-------- Available data --------

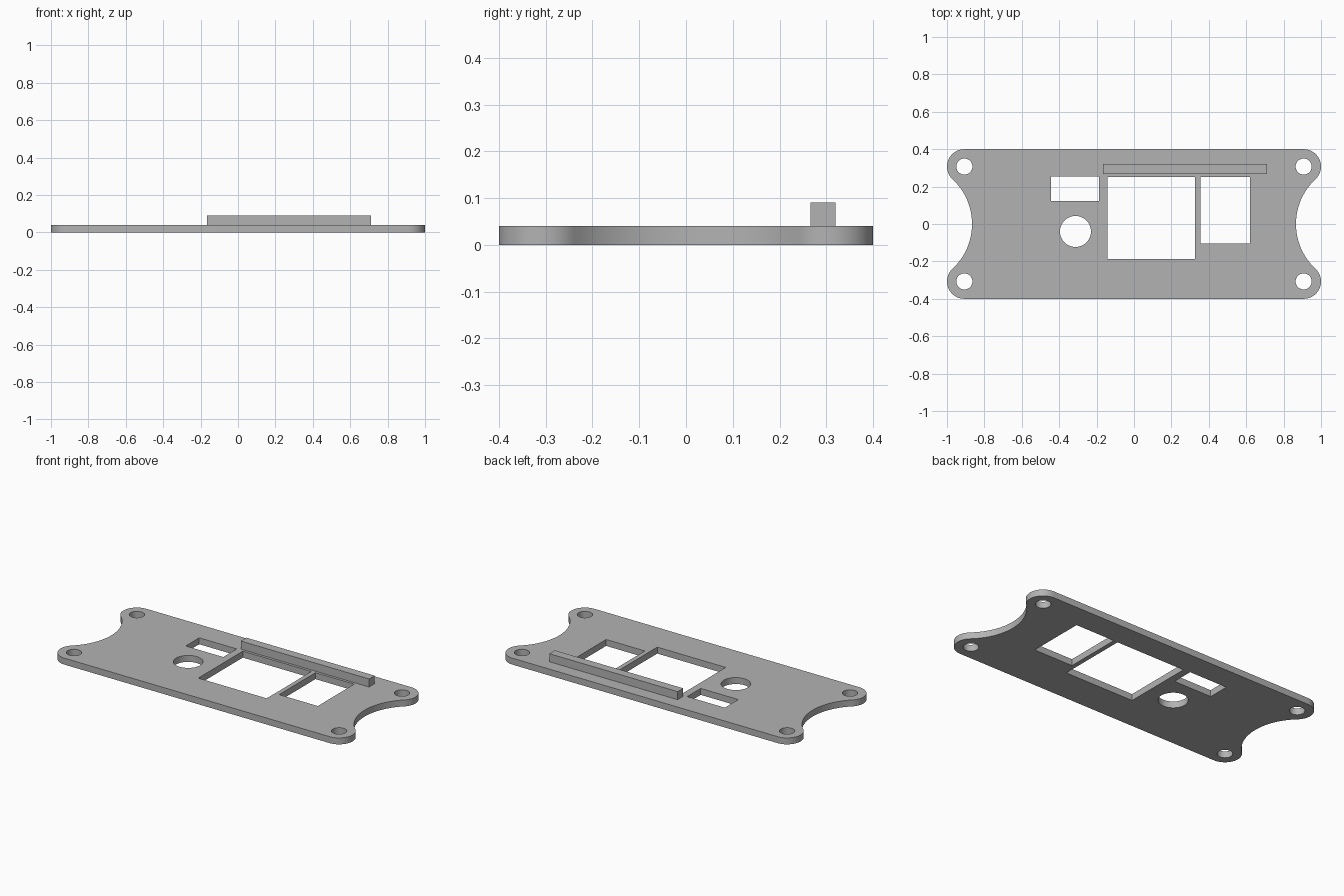
import bpy
import bmesh
from math import atan2, cos, hypot, pi, radians, sin

cube = bpy.data.objects.get("Cube")
if cube:
    bpy.data.objects.remove(cube, do_unlink=True)

THICK = 0.04
LUG_R = 0.093                      # rounded corner radius
LUG_X, LUG_Y = 1 - LUG_R, 0.4 - LUG_R
WAIST_X = 0.866                    # deepest point of the end scallops

grey = bpy.data.materials.new("plain grey")
grey.use_nodes = True
colour = (0.45, 0.45, 0.45, 1)
grey.diffuse_color = colour
grey.node_tree.nodes["Principled BSDF"].inputs["Base Color"].default_value = colour


def arc(cx, cy, r, a0, a1, n):
    return [(cx + r * cos(a0 + (a1 - a0) * i / n),
             cy + r * sin(a0 + (a1 - a0) * i / n)) for i in range(n + 1)]


def circle(cx, cy, r, n=48):
    return arc(cx, cy, r, 0, 2 * pi, n)[:-1]


def rect(x0, x1, y0, y1):
    return [(x0, y0), (x1, y0), (x1, y1), (x0, y1)]


def slab(name, loops, z, height):
    """Fill closed loops (outline, then holes) and extrude upwards."""
    bm = bmesh.new()
    edges = []
    for loop in loops:
        vs = [bm.verts.new((x, y, z)) for x, y in loop]
        edges += [bm.edges.new((a, b)) for a, b in zip(vs, vs[1:] + vs[:1])]
    bmesh.ops.triangle_fill(bm, edges=edges, use_beauty=True, normal=(0, 0, 1))
    grown = bmesh.ops.extrude_face_region(bm, geom=bm.faces[:], use_keep_orig=True)
    top = [g for g in grown["geom"] if isinstance(g, bmesh.types.BMVert)]
    bmesh.ops.translate(bm, verts=top, vec=(0, 0, height))
    bmesh.ops.recalc_face_normals(bm, faces=bm.faces[:])
    mesh = bpy.data.meshes.new(name)
    bm.to_mesh(mesh)
    bm.free()
    mesh.materials.append(grey)
    obj = bpy.data.objects.new(name, mesh)
    bpy.context.collection.objects.link(obj)
    bpy.ops.object.select_all(action="DESELECT")
    obj.select_set(True)
    bpy.context.view_layer.objects.active = obj
    bpy.ops.object.shade_smooth_by_angle(angle=radians(30))
    return obj


# Plate outline: each scallop is an arc tangent to the two rounded corners
k = WAIST_X - LUG_R
scallop_x = (LUG_X**2 + LUG_Y**2 - k**2) / (2 * (LUG_X - k))
scallop_r = scallop_x - WAIST_X
tangent = atan2(-LUG_Y, scallop_x - LUG_X)

right_end = arc(LUG_X, -LUG_Y, LUG_R, -pi / 2, -tangent, 20)
right_end += arc(scallop_x, 0, scallop_r, pi - tangent, pi + tangent, 32)[1:-1]
right_end += arc(LUG_X, LUG_Y, LUG_R, tangent, pi / 2, 20)
outline = right_end + [(-x, -y) for x, y in right_end]

# Openings through the plate
holes = [circle(sx * LUG_X, sy * LUG_Y, 0.043) for sx in (-1, 1) for sy in (-1, 1)]
holes += [
    circle(-0.313, -0.04, 0.083),
    rect(-0.444, -0.187, 0.123, 0.255),
    rect(-0.142, 0.327, -0.186, 0.25),
    rect(0.355, 0.62, -0.105, 0.25),
]
slab("mounting_plate", [outline] + holes, 0, THICK)

# Raised bar behind the windows
slab("raised_bar", [rect(-0.167, 0.711, 0.266, 0.32)], THICK, 0.05)
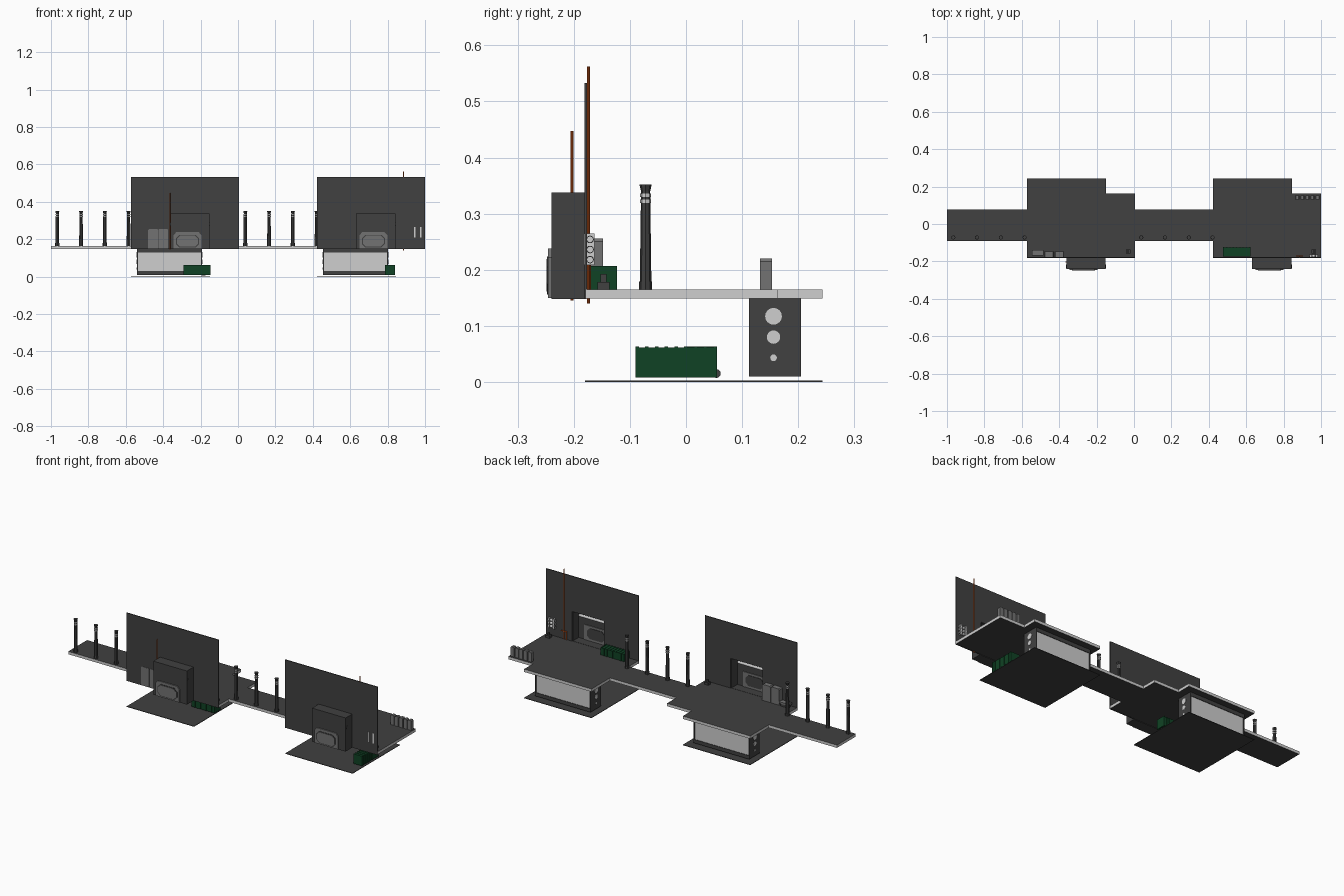
import bpy, bmesh, math
from mathutils import Matrix

cube = bpy.data.objects.get("Cube")
if cube:
    bpy.data.objects.remove(cube, do_unlink=True)


def material(name, r, g, b):
    m = bpy.data.materials.new(name)
    m.use_nodes = True
    m.diffuse_color = (r, g, b, 1)
    m.node_tree.nodes["Principled BSDF"].inputs["Base Color"].default_value = (r, g, b, 1)
    return m


DARK = material("charcoal", 0.052, 0.052, 0.052)
MID = material("mid grey", 0.17, 0.17, 0.17)
LIGHT = material("light grey", 0.62, 0.62, 0.62)
GREEN = material("container green", 0.005, 0.055, 0.018)
ORANGE = material("pipe orange", 0.55, 0.085, 0.01)


def finish(name, bm, *mats):
    bmesh.ops.recalc_face_normals(bm, faces=bm.faces)
    mesh = bpy.data.meshes.new(name)
    bm.to_mesh(mesh)
    bm.free()
    for m in mats:
        mesh.materials.append(m)
    ob = bpy.data.objects.new(name, mesh)
    bpy.context.collection.objects.link(ob)
    return ob


def add_box(bm, x, y, z):
    size = Matrix.Diagonal((x[1] - x[0], y[1] - y[0], z[1] - z[0], 1))
    mid = Matrix.Translation([(a + b) / 2 for a, b in (x, y, z)])
    bmesh.ops.create_cube(bm, size=1, matrix=mid @ size)


def boxes(name, mat, *bounds):
    bm = bmesh.new()
    for b in bounds:
        add_box(bm, *b)
    return finish(name, bm, mat)


def rod(name, mat, centre, radius, length, axis="Z", sides=12, top=None):
    bm = bmesh.new()
    turn = {"X": Matrix.Rotation(math.pi / 2, 4, "Y"),
            "Y": Matrix.Rotation(math.pi / 2, 4, "X"), "Z": Matrix()}[axis]
    bmesh.ops.create_cone(bm, cap_ends=True, segments=sides, radius1=radius,
                          radius2=radius if top is None else top, depth=length,
                          matrix=Matrix.Translation(centre) @ turn)
    return finish(name, bm, mat)


def prism(name, outline, low, high, mats, axis="Z"):
    """Extrude an outline; the second material goes on the sides."""
    bm = bmesh.new()
    put = (lambda a, b, h: (a, b, h)) if axis == "Z" else (lambda a, b, h: (a, h, b))
    base = bm.faces.new([bm.verts.new(put(a, b, low)) for a, b in outline])
    up = bmesh.ops.extrude_face_region(bm, geom=[base])["geom"]
    bmesh.ops.translate(bm, vec=put(0, 0, high - low),
                        verts=[v for v in up if isinstance(v, bmesh.types.BMVert)])
    bm.normal_update()
    if len(mats) > 1:
        for f in bm.faces:
            f.material_index = int(abs(f.normal.z) < 0.5)
    return finish(name, bm, *mats)


def octagon(x, z, w, h):
    c = h * 0.55
    right = [(w - c, -h), (w, -h + c), (w, h - c), (w - c, h)]
    return [(x + a, z + b) for a, b in right] + [(x - a, z + b) for a, b in reversed(right)]


def container(name, x, y, z):
    """Ribbed cargo container running along its longer side."""
    e = 0.002
    parts = [((x[0] + e, x[1] - e), (y[0] + e, y[1] - e), (z[0], z[1] - e))]
    along_x = x[1] - x[0] > y[1] - y[0]
    lo, hi = x if along_x else y
    n = 9
    for i in range(n):
        a = lo + (hi - lo - 0.006) * i / (n - 1)
        rib = (a, a + 0.006)
        parts.append((rib, y, z) if along_x else (x, rib, z))
    boxes(name, GREEN, *parts)


FLOOR, BOTTOM, WALL_Y = 0.165, 0.149, -0.178

for side, ox, walk in (("west", -0.572, -1.0), ("east", 0.422, 0.005)):
    # Platform deck, walkway and ground pad
    deck = [(ox, WALL_Y), (ox + 0.577, WALL_Y), (ox + 0.577, 0.163),
            (ox + 0.422, 0.163), (ox + 0.422, 0.243), (ox, 0.243)]
    prism(side + "_deck", deck, BOTTOM, FLOOR, (DARK, LIGHT))
    path = [(walk, -0.09), (ox, -0.09), (ox, 0.078), (walk, 0.078)]
    prism(side + "_walkway", path, BOTTOM, FLOOR, (DARK, LIGHT))
    boxes(side + "_ground_pad", DARK, ((ox, ox + 0.422), (-0.18, 0.243), (0, 0.003)))

    # Tall wall with an opening into the alcove
    wy = (-0.181, -0.176)
    boxes(side + "_wall", DARK,
          ((ox, ox + 0.215), wy, (0.148, 0.533)),
          ((ox + 0.415, ox + 0.577), wy, (0.148, 0.533)),
          ((ox + 0.215, ox + 0.415), wy, (0.333, 0.533)))

    # Hollow alcove box
    a, b = ox + 0.21, ox + 0.42
    boxes(side + "_alcove", DARK,
          ((a, a + 0.007), (-0.238, -0.18), (0.148, 0.338)),
          ((b - 0.007, b), (-0.238, -0.18), (0.148, 0.338)),
          ((a, b), (-0.238, -0.18), (0.331, 0.338)),
          ((a, b), (-0.238, -0.18), (0.148, FLOOR)),
          ((a, b), (-0.24, -0.233), (0.148, 0.338)))
    for end, x in (("left", b), ("right", a)):
        rod(side + "_alcove_vent_" + end, DARK, (x, -0.227, 0.28), 0.01, 0.004, "X", 16)
    rod(side + "_alcove_lamp", LIGHT, (ox + 0.305, -0.2, 0.312), 0.008, 0.16, "X")

    # Airlock door, outside and inside
    dx = ox + 0.302
    frame = [(dx - 0.074, 0.15), (dx + 0.074, 0.15), (dx + 0.074, 0.222),
             (dx + 0.06, 0.238), (dx - 0.06, 0.238), (dx - 0.074, 0.222)]
    prism(side + "_door_frame", frame, -0.246, -0.239, (MID,), "Y")
    prism(side + "_door_rim", octagon(dx, 0.19, 0.062, 0.034), -0.2475, -0.245, (DARK,), "Y")
    prism(side + "_door_panel", octagon(dx, 0.19, 0.056, 0.029), -0.249, -0.247, (MID,), "Y")
    boxes(side + "_inner_door", MID, ((dx - 0.074, dx + 0.074), (-0.234, -0.229), (FLOOR, 0.25)))
    prism(side + "_inner_hatch", octagon(dx, 0.208, 0.055, 0.03), -0.23, -0.226, (DARK,), "Y")

    # Hanging cabin with light panels and end plates
    c, d = ox + 0.032, ox + 0.38
    boxes(side + "_cabin_frame", DARK,
          ((c, d), (0.112, 0.205), (0.01, 0.03)),
          ((c, d), (0.112, 0.205), (0.128, 0.149)),
          ((c, c + 0.006), (0.112, 0.205), (0.01, 0.149)),
          ((d - 0.006, d), (0.112, 0.205), (0.01, 0.149)))
    boxes(side + "_cabin_panels", LIGHT,
          ((c + 0.003, d - 0.003), (0.115, 0.202), (0.028, 0.13)))
    for x in (c, d):
        for z, r in ((0.117, 0.015), (0.08, 0.012), (0.043, 0.006)):
            rod(side + "_cabin_porthole", LIGHT, (x, 0.156, z), r, 0.004, "X", 16)

    # Row of banded pillars
    for i in range(4):
        x, y = walk + 0.034 + i * 0.127, -0.072
        rod(side + "_pillar_base", DARK, (x, y, 0.172), 0.0115, 0.014, sides=8)
        rod(side + "_pillar", DARK, (x, y, 0.252), 0.0105, 0.174, sides=8, top=0.0082)
        rod(side + "_pillar_head", DARK, (x, y, 0.3455), 0.008, 0.013, sides=8, top=0.011)
        for z in (0.322, 0.333):
            rod(side + "_pillar_band", LIGHT, (x, y, z), 0.0096, 0.006, sides=8)

    # Small floor valve
    x = ox + 0.54
    boxes(side + "_valve", DARK, ((x - 0.012, x + 0.012), (-0.158, -0.136), (FLOOR, 0.178)),
          ((x - 0.005, x + 0.005), (-0.152, -0.142), (FLOOR, 0.192)))

# Cargo containers
container("ground_container_west", (-0.292, -0.148), (0, 0.055), (0.008, 0.063))
container("ground_container_east", (0.785, 0.84), (-0.09, 0.055), (0.008, 0.063))
container("deck_container", (0.475, 0.622), (-0.175, -0.123), (FLOOR, 0.207))
rod("container_roller", DARK, (-0.185, 0.054, 0.015), 0.008, 0.02, "X")

# Lockers and bench beside the west alcove
for x in (-0.48, -0.425):
    locker = [(x, 0.15), (x + 0.052, 0.15), (x + 0.052, 0.25),
              (x + 0.047, 0.256), (x + 0.005, 0.256), (x, 0.25)]
    prism("locker", locker, -0.183, -0.148, (MID,), "Y")
boxes("bench_base", DARK, ((-0.54, -0.49), (-0.165, -0.145), (FLOOR, 0.18)))
boxes("bench_top", MID, ((-0.545, -0.485), (-0.168, -0.14), (0.18, 0.19)))

# Row of cabinets along the back edge of the east deck
for i in range(5):
    x = 0.862 + i * 0.027
    cabinet = [(x, FLOOR), (x + 0.022, FLOOR), (x + 0.022, 0.215),
               (x + 0.018, 0.22), (x + 0.004, 0.22), (x, 0.215)]
    prism("cabinet", cabinet, 0.132, 0.153, (MID,), "Y")

# Bottle rack on the east wall
for x in (0.945, 0.976):
    boxes("rack_plate", LIGHT, ((x - 0.004, x + 0.004), (-0.183, -0.163), (0.208, 0.265)))
for z in (0.218, 0.236, 0.254):
    rod("rack_bottle", DARK, (0.96, -0.171, z), 0.0068, 0.046, "X")
    rod("rack_bottle_cap", LIGHT, (0.96, -0.171, z), 0.0052, 0.048, "X")
    rod("rack_bottle_sleeve", LIGHT, (0.96, -0.171, z), 0.0075, 0.012, "X")

# Orange pipes
rod("east_mast", ORANGE, (0.885, -0.1735, 0.351), 0.0026, 0.422, sides=8)
rod("east_short_pipe", ORANGE, (0.868, -0.172, 0.185), 0.0026, 0.06, sides=8)
rod("east_cross_pipe", ORANGE, (0.885, -0.172, 0.21), 0.0026, 0.036, "X", 8)
rod("west_mast", ORANGE, (-0.364, -0.203, 0.296), 0.0024, 0.302, sides=8)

--------

• Required action: Reproduce only the lines above spanning from the line containing "a, b = ox + 0.21, ox + 0.42" through the line containing "frame = [(dx", word for word.

• Result for this task:
    a, b = ox + 0.21, ox + 0.42
    boxes(side + "_alcove", DARK,
          ((a, a + 0.007), (-0.238, -0.18), (0.148, 0.338)),
          ((b - 0.007, b), (-0.238, -0.18), (0.148, 0.338)),
          ((a, b), (-0.238, -0.18), (0.331, 0.338)),
          ((a, b), (-0.238, -0.18), (0.148, FLOOR)),
          ((a, b), (-0.24, -0.233), (0.148, 0.338)))
    for end, x in (("left", b), ("right", a)):
        rod(side + "_alcove_vent_" + end, DARK, (x, -0.227, 0.28), 0.01, 0.004, "X", 16)
    rod(side + "_alcove_lamp", LIGHT, (ox + 0.305, -0.2, 0.312), 0.008, 0.16, "X")

    # Airlock door, outside and inside
    dx = ox + 0.302
    frame = [(dx - 0.074, 0.15), (dx + 0.074, 0.15), (dx + 0.074, 0.222),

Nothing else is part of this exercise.